In room temperature experiments carried out on an ensemble of germanium vacancy centers, a broad sweep through the visible frequency range revealed a strong peak in the PLE spectrum at around 602 nm. More detailed experiments at 5 K explored the excitation dynamics of this specific single-photon emitter, showing that resonant fluorescence is only seen when the vacancy centre is also excited by a separate laser that can effectively act as an on/off switch.
The C-WAVE system has also been used by researchers in Germany to study individual defect centres in hBN, which are difficult to characterize because they have a wide range of transition energies across the entire visible spectrum. Measuring the photoluminescence intensity at more than 50 different excitation frequencies revealed the effect of phonon coupling on light emission, which offers a route to identifying the most efficient single-photon emitters in this 2D material.
Such early successes suggest that continuous-wave OPOs will become a popular choice for characterizing a range of different quantum systems. “The OPO concept can be used across different tuning ranges, which will allow for continuous adaption to new experimental requirements,” says Sperling. “Overall, we expect continuous-wave OPO technology to mature into a recognized choice among laser light sources that advance the rapidly evolving field of quantum research.”

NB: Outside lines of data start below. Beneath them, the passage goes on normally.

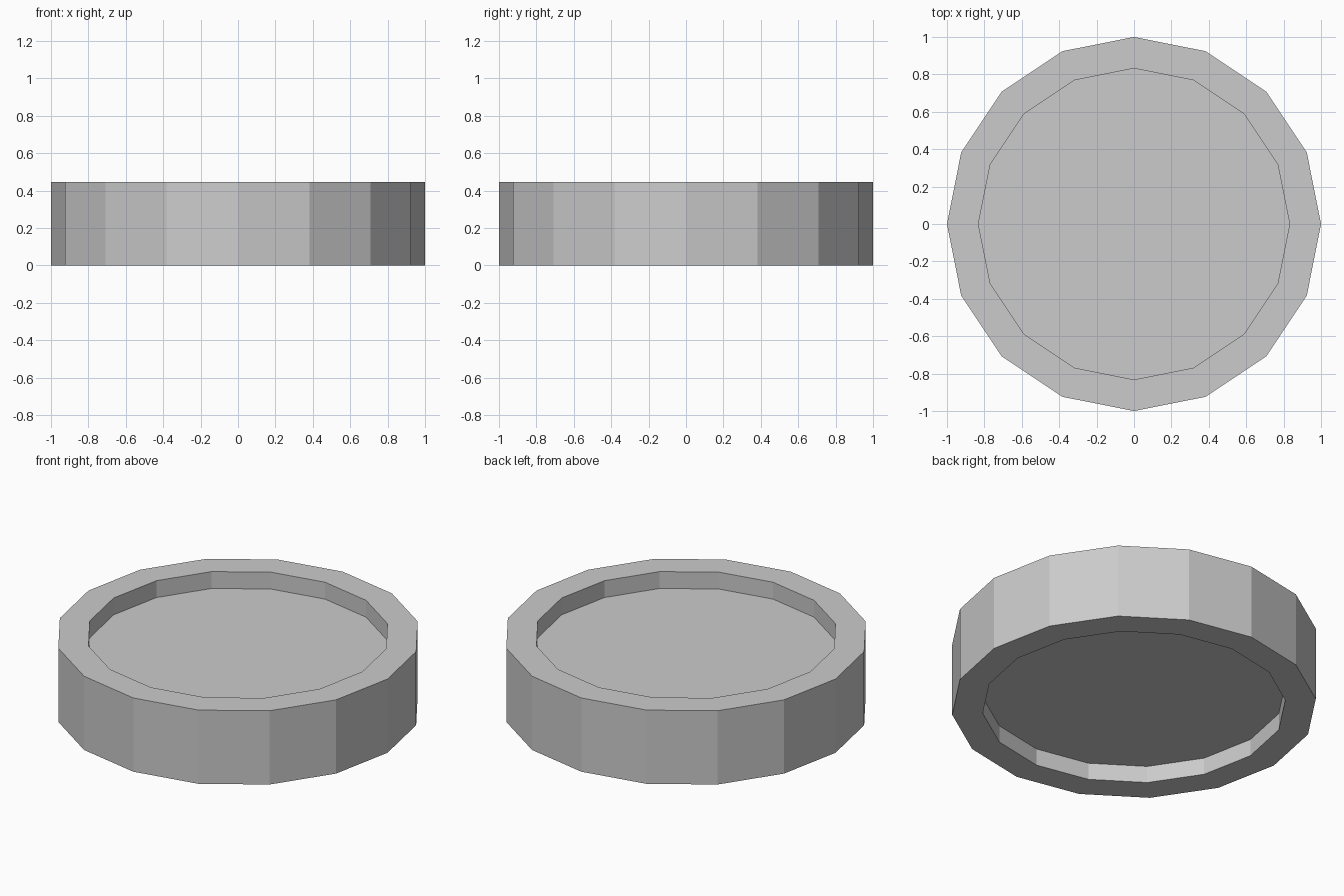
import bpy, bmesh
from math import cos, sin, pi

if "Cube" in bpy.data.objects:
    bpy.data.objects.remove(bpy.data.objects["Cube"])

SIDES = 16
R_OUT, R_IN = 1.0, 0.832
HEIGHT, RECESS = 0.446, 0.102

# Cross-section from the lower floor, round the rim, to the upper floor
profile = [(R_IN, RECESS), (R_IN, 0), (R_OUT, 0),
           (R_OUT, HEIGHT), (R_IN, HEIGHT), (R_IN, HEIGHT - RECESS)]

bm = bmesh.new()
rings = [[bm.verts.new((r * cos(2 * pi * i / SIDES), r * sin(2 * pi * i / SIDES), z))
          for i in range(SIDES)] for r, z in profile]

# Rim and recess walls
for a, b in zip(rings, rings[1:]):
    for i in range(SIDES):
        j = (i + 1) % SIDES
        bm.faces.new((a[i], a[j], b[j], b[i]))

# Recessed floors, top and bottom
bm.faces.new(rings[0][::-1])
bm.faces.new(rings[-1])
bmesh.ops.recalc_face_normals(bm, faces=bm.faces)

mesh = bpy.data.meshes.new("recessed_disc")
bm.to_mesh(mesh)
bm.free()
disc = bpy.data.objects.new("recessed_disc", mesh)
bpy.context.collection.objects.link(disc)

Intensity modulation takes the next step
Once an ensemble of colour centres has been characterized using photoluminescence spectroscopy using a widely tuneable laser light source, researchers often turn to other optical techniques to probe the dynamics of the most promising candidates at a specific frequency. These experiments typically require a light source operating at a single well-defined wavelength, and which also enables the intensity of the light to be changed extremely rapidly.
Until recently the most common approach would be to combine a laser with an acousto-optical modulator. Now, however, the same performance can be achieved with modulated diode lasers, which makes the set-up more compact, more robust and easier to align. “Modulated diode lasers from Hübner Photonics are popular for initializing and reading out spin-states because they offer fast modulation capabilities, a high on/off extinction ratio, a high level of spectral purity, as well as an excellent Gaussian beam profile” comments Waasem.